- **Work required**
Every entry is to be reproduced word for word, but the images are not.

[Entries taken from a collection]
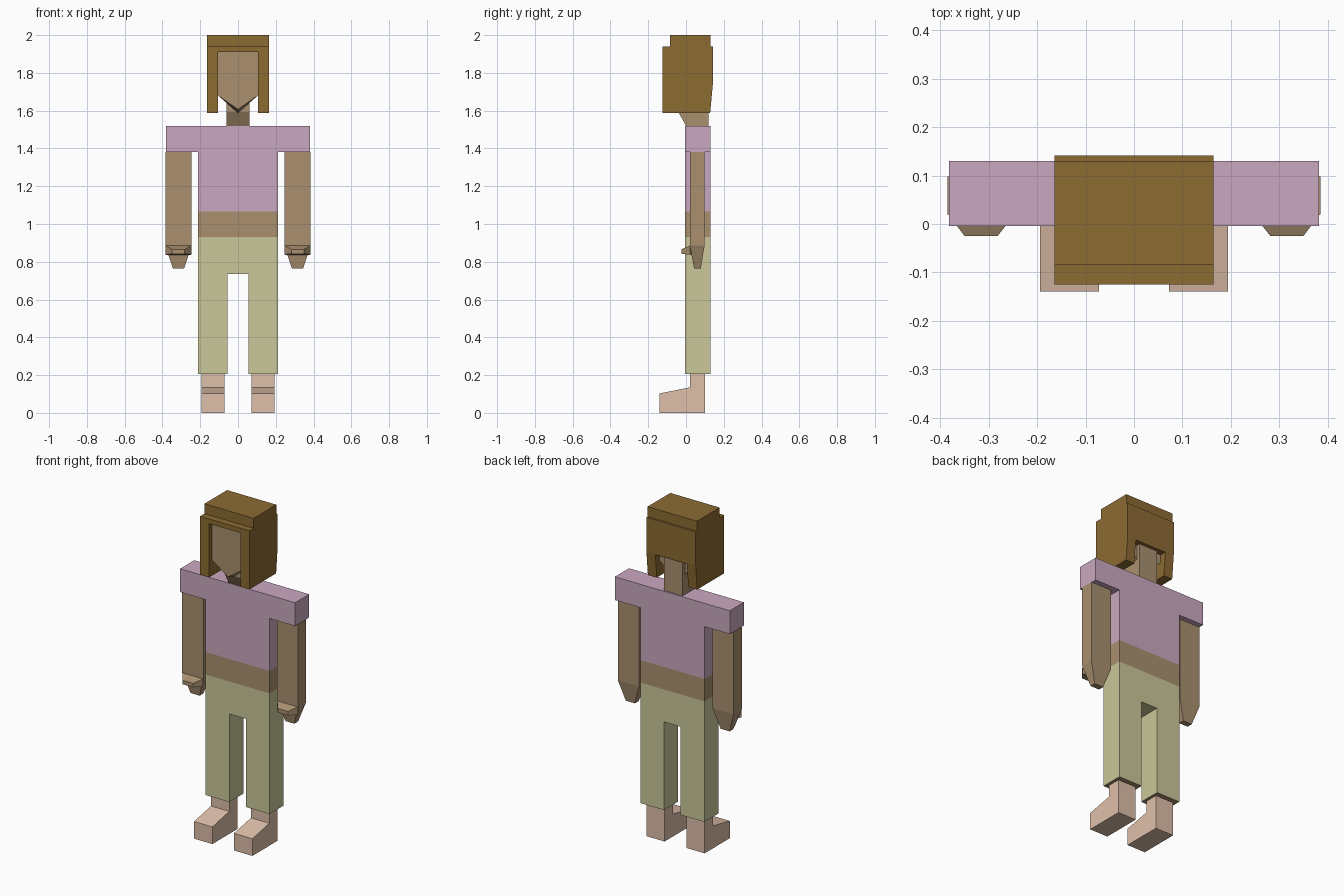
import bpy, bmesh

if "Cube" in bpy.data.objects:
    bpy.data.objects.remove(bpy.data.objects["Cube"])


def material(name, rgb):
    m = bpy.data.materials.new(name)
    m.diffuse_color = [(c / 255) ** 2.2 for c in rgb] + [1]
    m.use_nodes = True
    m.node_tree.nodes["Principled BSDF"].inputs["Base Color"].default_value = m.diffuse_color
    return m


SKIN = material("skin", (168, 143, 111))
FOOT = material("foot_skin", (222, 190, 168))
PINK = material("pink_cloth", (201, 167, 190))
OLIVE = material("olive_cloth", (201, 199, 152))
HAIR = material("hair_brown", (139, 106, 54))


def loft(name, rings, mat, mirror=False):
    """Join matching rings of points into a closed flat-faced solid."""
    bm = bmesh.new()
    vs = [[bm.verts.new(p) for p in r] for r in rings]
    n = len(rings[0])
    for a, b in zip(vs, vs[1:]):
        for i in range(n):
            j = (i + 1) % n
            bm.faces.new((a[i], a[j], b[j], b[i]))
    bm.faces.new(vs[0])
    bm.faces.new(vs[-1])
    bmesh.ops.recalc_face_normals(bm, faces=bm.faces[:])
    me = bpy.data.meshes.new(name)
    bm.to_mesh(me)
    bm.free()
    ob = bpy.data.objects.new(name, me)
    bpy.context.collection.objects.link(ob)
    if mat:
        me.materials.append(mat)
    if mirror:
        ob.modifiers.new("mirror", 'MIRROR')
    return ob


def side_profile(name, yz, x0, x1, mat, mirror=False):
    return loft(name, [[(x, y, z) for y, z in yz] for x in (x0, x1)], mat, mirror)


def front_profile(name, half, y0, y1, mat):
    """Extrude a left-right symmetric outline given by its right half."""
    xz = half + [(-x, z) for x, z in reversed(half)]
    return loft(name, [[(x, y, z) for x, z in xz] for y in (y0, y1)], mat)


def rect_z(x0, x1, y0, y1, z):
    return [(x0, y0, z), (x1, y0, z), (x1, y1, z), (x0, y1, z)]


def rect_y(x0, x1, z0, z1, y):
    return [(x0, y, z0), (x1, y, z0), (x1, y, z1), (x0, y, z1)]


# Torso and clothes
YF, YB = -0.004, 0.13
front_profile("shirt", [(0.213, 1.065), (0.213, 1.38), (0.382, 1.38), (0.382, 1.52)],
              YF, YB, PINK)
front_profile("waist", [(0.213, 0.93), (0.213, 1.065)], YF, YB, SKIN)
trousers = front_profile("trousers", [(0.055, 0.735), (0.055, 0.205), (0.213, 0.205),
                                      (0.213, 0.93)], YF, YB, OLIVE)
trousers.data.materials.append(SKIN)
for p in trousers.data.polygons:
    if abs(p.normal.z) > 0.9 and p.center.z < 0.3:
        p.material_index = 1

# Feet with ankles
side_profile("foot", [(-0.14, 0), (0.10, 0), (0.10, 0.205), (0.02, 0.205),
                      (0.02, 0.135), (-0.14, 0.103)], 0.072, 0.194, FOOT, True)

# Arms, tapering hands and thumbs
loft("arm", [rect_z(0.245, 0.385, 0.02, 0.098, 1.38),
             rect_z(0.245, 0.385, 0.02, 0.098, 0.885),
             rect_z(0.285, 0.345, 0.043, 0.078, 0.765)], SKIN, True)
loft("thumb", [rect_y(0.258, 0.372, 0.835, 0.885, 0.03),
               rect_y(0.246, 0.384, 0.838, 0.885, 0.02),
               rect_y(0.282, 0.350, 0.842, 0.866, -0.025)], SKIN, True)

# Neck and pointed-chin head
side_profile("neck", [(0, 1.52), (-0.04, 1.592), (-0.04, 1.66), (0.12, 1.74),
                      (0.12, 1.52)], -0.062, 0.062, SKIN)
loft("head", [[(-0.105, y, 1.91), (-0.105, y, 1.68), (0, y, chin),
               (0.105, y, 1.68), (0.105, y, 1.91)]
              for y, chin in ((-0.095, 1.607), (-0.04, 1.588), (0.10, 1.588))], SKIN)

# Hair shell with an opening for face and nape
hair = side_profile("hair", [(-0.125, 1.588), (-0.125, 1.94), (-0.085, 1.94), (-0.085, 2.0),
                             (0.13, 2.0), (0.13, 1.94), (0.142, 1.94), (0.142, 1.74),
                             (0.128, 1.588)], -0.164, 0.164, HAIR)
cutter = side_profile("hair_cutter", [(-0.3, 1.4), (-0.3, 1.911), (0.101, 1.911),
                                      (0.101, 1.73), (0.3, 1.73), (0.3, 1.4)],
                      -0.105, 0.105, None)
cutter.hide_render = True
cutter.hide_viewport = True
cut = hair.modifiers.new("opening", 'BOOLEAN')
cut.operation = 'DIFFERENCE'
cut.solver = 'EXACT'
cut.object = cutter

- **Expected answer**
import bpy, bmesh

if "Cube" in bpy.data.objects:
    bpy.data.objects.remove(bpy.data.objects["Cube"])


def material(name, rgb):
    m = bpy.data.materials.new(name)
    m.diffuse_color = [(c / 255) ** 2.2 for c in rgb] + [1]
    m.use_nodes = True
    m.node_tree.nodes["Principled BSDF"].inputs["Base Color"].default_value = m.diffuse_color
    return m


SKIN = material("skin", (168, 143, 111))
FOOT = material("foot_skin", (222, 190, 168))
PINK = material("pink_cloth", (201, 167, 190))
OLIVE = material("olive_cloth", (201, 199, 152))
HAIR = material("hair_brown", (139, 106, 54))


def loft(name, rings, mat, mirror=False):
    """Join matching rings of points into a closed flat-faced solid."""
    bm = bmesh.new()
    vs = [[bm.verts.new(p) for p in r] for r in rings]
    n = len(rings[0])
    for a, b in zip(vs, vs[1:]):
        for i in range(n):
            j = (i + 1) % n
            bm.faces.new((a[i], a[j], b[j], b[i]))
    bm.faces.new(vs[0])
    bm.faces.new(vs[-1])
    bmesh.ops.recalc_face_normals(bm, faces=bm.faces[:])
    me = bpy.data.meshes.new(name)
    bm.to_mesh(me)
    bm.free()
    ob = bpy.data.objects.new(name, me)
    bpy.context.collection.objects.link(ob)
    if mat:
        me.materials.append(mat)
    if mirror:
        ob.modifiers.new("mirror", 'MIRROR')
    return ob


def side_profile(name, yz, x0, x1, mat, mirror=False):
    return loft(name, [[(x, y, z) for y, z in yz] for x in (x0, x1)], mat, mirror)


def front_profile(name, half, y0, y1, mat):
    """Extrude a left-right symmetric outline given by its right half."""
    xz = half + [(-x, z) for x, z in reversed(half)]
    return loft(name, [[(x, y, z) for x, z in xz] for y in (y0, y1)], mat)


def rect_z(x0, x1, y0, y1, z):
    return [(x0, y0, z), (x1, y0, z), (x1, y1, z), (x0, y1, z)]


def rect_y(x0, x1, z0, z1, y):
    return [(x0, y, z0), (x1, y, z0), (x1, y, z1), (x0, y, z1)]


# Torso and clothes
YF, YB = -0.004, 0.13
front_profile("shirt", [(0.213, 1.065), (0.213, 1.38), (0.382, 1.38), (0.382, 1.52)],
              YF, YB, PINK)
front_profile("waist", [(0.213, 0.93), (0.213, 1.065)], YF, YB, SKIN)
trousers = front_profile("trousers", [(0.055, 0.735), (0.055, 0.205), (0.213, 0.205),
                                      (0.213, 0.93)], YF, YB, OLIVE)
trousers.data.materials.append(SKIN)
for p in trousers.data.polygons:
    if abs(p.normal.z) > 0.9 and p.center.z < 0.3:
        p.material_index = 1

# Feet with ankles
side_profile("foot", [(-0.14, 0), (0.10, 0), (0.10, 0.205), (0.02, 0.205),
                      (0.02, 0.135), (-0.14, 0.103)], 0.072, 0.194, FOOT, True)

# Arms, tapering hands and thumbs
loft("arm", [rect_z(0.245, 0.385, 0.02, 0.098, 1.38),
             rect_z(0.245, 0.385, 0.02, 0.098, 0.885),
             rect_z(0.285, 0.345, 0.043, 0.078, 0.765)], SKIN, True)
loft("thumb", [rect_y(0.258, 0.372, 0.835, 0.885, 0.03),
               rect_y(0.246, 0.384, 0.838, 0.885, 0.02),
               rect_y(0.282, 0.350, 0.842, 0.866, -0.025)], SKIN, True)

# Neck and pointed-chin head
side_profile("neck", [(0, 1.52), (-0.04, 1.592), (-0.04, 1.66), (0.12, 1.74),
                      (0.12, 1.52)], -0.062, 0.062, SKIN)
loft("head", [[(-0.105, y, 1.91), (-0.105, y, 1.68), (0, y, chin),
               (0.105, y, 1.68), (0.105, y, 1.91)]
              for y, chin in ((-0.095, 1.607), (-0.04, 1.588), (0.10, 1.588))], SKIN)

# Hair shell with an opening for face and nape
hair = side_profile("hair", [(-0.125, 1.588), (-0.125, 1.94), (-0.085, 1.94), (-0.085, 2.0),
                             (0.13, 2.0), (0.13, 1.94), (0.142, 1.94), (0.142, 1.74),
                             (0.128, 1.588)], -0.164, 0.164, HAIR)
cutter = side_profile("hair_cutter", [(-0.3, 1.4), (-0.3, 1.911), (0.101, 1.911),
                                      (0.101, 1.73), (0.3, 1.73), (0.3, 1.4)],
                      -0.105, 0.105, None)
cutter.hide_render = True
cutter.hide_viewport = True
cut = hair.modifiers.new("opening", 'BOOLEAN')
cut.operation = 'DIFFERENCE'
cut.solver = 'EXACT'
cut.object = cutter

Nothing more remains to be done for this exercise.